▸ **EXERCISE INSTRUCTIONS**: Report the lines of the data below that contain the string "THREE".

/---

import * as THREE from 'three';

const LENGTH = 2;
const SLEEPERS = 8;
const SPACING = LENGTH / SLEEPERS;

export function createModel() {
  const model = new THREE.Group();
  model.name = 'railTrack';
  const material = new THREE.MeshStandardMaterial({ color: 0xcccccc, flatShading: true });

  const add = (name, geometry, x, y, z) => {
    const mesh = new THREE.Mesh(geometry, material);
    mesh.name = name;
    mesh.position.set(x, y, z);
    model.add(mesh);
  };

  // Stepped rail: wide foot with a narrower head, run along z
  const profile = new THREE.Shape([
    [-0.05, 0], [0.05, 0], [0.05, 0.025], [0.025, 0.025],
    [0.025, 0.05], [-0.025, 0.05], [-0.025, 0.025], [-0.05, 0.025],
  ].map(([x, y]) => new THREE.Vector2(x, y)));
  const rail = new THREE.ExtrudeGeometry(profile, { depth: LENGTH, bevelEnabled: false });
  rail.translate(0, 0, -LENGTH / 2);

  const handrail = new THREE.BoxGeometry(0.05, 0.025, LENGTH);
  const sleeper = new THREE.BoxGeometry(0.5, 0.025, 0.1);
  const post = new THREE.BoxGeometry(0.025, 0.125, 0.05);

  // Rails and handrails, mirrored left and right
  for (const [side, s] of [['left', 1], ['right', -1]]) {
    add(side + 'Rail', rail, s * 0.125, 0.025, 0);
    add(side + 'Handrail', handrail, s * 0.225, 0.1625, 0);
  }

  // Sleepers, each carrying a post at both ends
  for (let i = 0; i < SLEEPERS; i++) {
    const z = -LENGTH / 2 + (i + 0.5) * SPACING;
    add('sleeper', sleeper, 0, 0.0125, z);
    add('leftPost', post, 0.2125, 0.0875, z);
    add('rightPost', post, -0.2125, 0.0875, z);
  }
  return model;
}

\---

▸ **WRITTEN RESPONSE**:
import * as THREE from 'three';
  const model = new THREE.Group();
  const material = new THREE.MeshStandardMaterial({ color: 0xcccccc, flatShading: true });
    const mesh = new THREE.Mesh(geometry, material);
  const profile = new THREE.Shape([
  ].map(([x, y]) => new THREE.Vector2(x, y)));
  const rail = new THREE.ExtrudeGeometry(profile, { depth: LENGTH, bevelEnabled: false });
  const handrail = new THREE.BoxGeometry(0.05, 0.025, LENGTH);
  const sleeper = new THREE.BoxGeometry(0.5, 0.025, 0.1);
  const post = new THREE.BoxGeometry(0.025, 0.125, 0.05);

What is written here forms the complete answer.